When a marriage ends, this impacts the relationship between the spouses. However, a divorce should not impact the relationship a parent has with their children. Unfortunately, when a tumultuous split occurs, this can make co-parenting beyond difficult. As such, it could cause one parent to target the other parent through the child.
Using a child as a pawn to hurt the other parent is damaging to the child and their relationship with that parent. Furthermore, when their conduct causes a child to no longer want to see the other parent, this could be considered parental alienation and give them grounds to take legal action.
Understanding parental alienation
Often occurring in a high-conflict divorce, parental alienation occurs when the child or children involved identifies strongly with one parent, usually the custodial parent, and has formed hatred against the other parent or rejected them altogether without justification.
The cause of parental alienation is the conduct of the alienating parent. Often, this parent will pressure the child to carry the same opinions, views and hatred toward the other parent. This parent will often systematically program the child to despise the other parent, often through criticism and conduct that interferes with the relationship they have with the other parent.
Parental alienation could be mild, which is often done by a child who is reluctant to visit with the other parent but enjoys their time with the parent once they are there. It could be moderate, which is when the child will strongly resist any contact with the other parent, maintaining resentment and opposition toward them while they are together. Finally, it can be severe, which is when the child strongly resists any contact while also running away or hiding to avoid having to visit with them.
Three signs to look for
While there is no clear and ultimate sign that parental alienation is occurring, the following three signs could be strong indicators and give reason to explore it further.
The first sign is when a child criticizes you severely and without cause. The next sign is the child having unwavering support for the parent you suspect is alienating. The child has only bad things to say about you but only good things to say about the other parent. The final sign to look for is when a child has no feeling of guilt after mistreating you.
Family law matters are notoriously emotional and complex.

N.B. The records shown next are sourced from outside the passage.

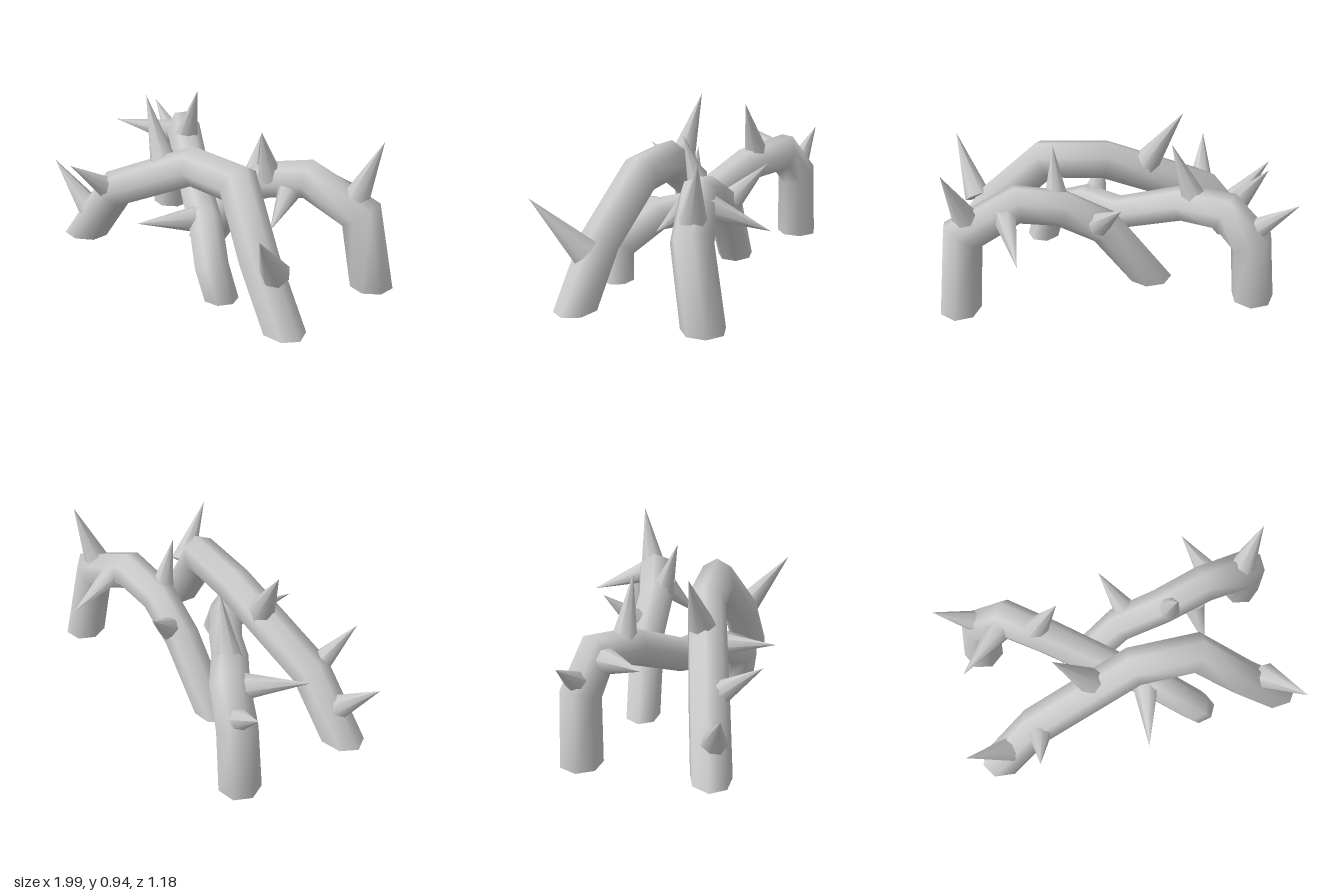
import * as THREE from 'three';

const SIDES = 7;
const UP = new THREE.Vector3(0, 1, 0);
const vec = (p) => new THREE.Vector3(...p);
const material = new THREE.MeshStandardMaterial({ color: 0xcccccc });

// Sweeps a tapering polygon along straight segments, mitred at bends and cut level at the feet
function stemGeometry(path, startRadius, endRadius) {
  const pts = path.map(vec);
  const n = pts.length;
  const radii = pts.map((_, i) => endRadius + (startRadius - endRadius) * (1 - i / (n - 1)) ** 2);
  const dirs = pts.slice(1).map((p, i) => p.clone().sub(pts[i]).normalize());
  const u = new THREE.Vector3(0, 0, 1).cross(dirs[0]).normalize();
  const w = dirs[0].clone().cross(u);
  let ring = [];
  for (let j = 0; j < SIDES; j++) {
    const a = (j / SIDES) * Math.PI * 2;
    ring.push(pts[0].clone().addScaledVector(u, startRadius * Math.cos(a)).addScaledVector(w, startRadius * Math.sin(a)));
  }
  const position = [], index = [];
  const pushRing = (r) => r.forEach((v) => position.push(v.x, v.y, v.z));
  let first;
  for (let i = 0; i < n; i++) {
    const dir = dirs[Math.max(0, i - 1)];
    const normal = i === 0 || i === n - 1 ? UP : dirs[i - 1].clone().add(dirs[i]).normalize();
    const taper = radii[i] / radii[Math.max(0, i - 1)];
    ring = ring.map((v) => v.clone()
      .addScaledVector(dir, pts[i].clone().sub(v).dot(normal) / dir.dot(normal))
      .sub(pts[i]).multiplyScalar(taper).add(pts[i]));
    if (i === 0) first = ring;
    pushRing(ring);
    if (i === n - 1) continue;
    for (let j = 0; j < SIDES; j++) {
      const a = i * SIDES + j, b = i * SIDES + (j + 1) % SIDES;
      index.push(a, b, b + SIDES, a, b + SIDES, a + SIDES);
    }
  }
  // Separate cap vertices keep the cut ends sharp
  [first, ring].forEach((r, end) => {
    const base = position.length / 3;
    pushRing(r);
    for (let j = 1; j < SIDES - 1; j++) {
      if (end) index.push(base, base + j, base + j + 1);
      else index.push(base, base + j + 1, base + j);
    }
  });
  const geometry = new THREE.BufferGeometry();
  geometry.setAttribute('position', new THREE.Float32BufferAttribute(position, 3));
  geometry.setIndex(index);
  geometry.computeVertexNormals();
  return geometry;
}

// Cone from a base centre to a tip
function thorn([base, tip]) {
  const axis = vec(tip).sub(vec(base));
  const length = axis.length();
  const mesh = new THREE.Mesh(new THREE.ConeGeometry(0.045 + 0.085 * length, length, SIDES), material);
  mesh.position.copy(vec(base)).addScaledVector(axis, 0.5);
  mesh.quaternion.setFromUnitVectors(UP, axis.normalize());
  mesh.name = 'thorn';
  return mesh;
}

function vine(name, startRadius, endRadius, path, thorns) {
  const group = new THREE.Group();
  group.name = name;
  const stem = new THREE.Mesh(stemGeometry(path, startRadius, endRadius), material);
  stem.name = 'stem';
  group.add(stem, ...thorns.map(thorn));
  return group;
}

export function createModel() {
  const model = new THREE.Group();
  model.name = 'thornyVines';

  // Tall arch along the front
  model.add(vine('frontVine', 0.114, 0.11,
    [[-0.81, 0.005, 0.335], [-0.57, 0.35, 0.285], [0.02, 0.635, 0.185],
      [0.37, 0.64, 0.2], [0.645, 0.325, 0.32], [0.86, 0.02, 0.36]],
    [
      [[-0.76, 0.19, 0.34], [-1, 0.45, 0.4]],
      [[-0.57, 0.37, 0.33], [-0.61, 0.565, 0.57]],
      [[-0.22, 0.59, 0.2], [-0.42, 0.94, 0.15]],
      [[0.78, 0.31, 0.34], [0.9, 0.61, 0.59]],
    ]));

  // Low vine passing under the front arch
  model.add(vine('crossingVine', 0.12, 0.094,
    [[-0.785, 0.02, -0.36], [-0.75, 0.41, -0.36], [-0.61, 0.57, -0.305], [-0.4, 0.53, -0.15],
      [-0.06, 0.335, 0.07], [0.13, 0.335, 0.21], [0.34, 0.195, 0.365], [0.39, 0.02, 0.345]],
    [
      [[-0.74, 0.46, -0.36], [-0.99, 0.66, -0.41]],
      [[-0.65, 0.56, -0.25], [-0.9, 0.64, -0.01]],
      [[-0.46, 0.57, -0.19], [-0.32, 0.92, -0.16]],
      [[0.085, 0.35, 0.22], [0, 0.41, 0.59]],
    ]));

  // Arch at the back
  model.add(vine('backVine', 0.118, 0.101,
    [[0.87, 0.02, -0.355], [0.83, 0.465, -0.28], [0.53, 0.6, -0.2],
      [0.28, 0.535, -0.158], [0.04, 0.405, -0.165], [-0.225, 0.02, -0.14]],
    [
      [[0.08, 0.46, -0.22], [-0.03, 0.66, -0.4]],
      [[0.31, 0.57, -0.12], [0.32, 0.86, -0.03]],
      [[0.46, 0.53, -0.11], [0.485, 0.36, 0.065]],
      [[0.6, 0.585, -0.24], [0.53, 0.46, -0.59]],
      [[0.8, 0.55, -0.27], [0.91, 0.88, -0.34]],
    ]));
  return model;
}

However, in order to ensure your parental rights are protected and the best interests of your child are served, it might be necessary to take legal action.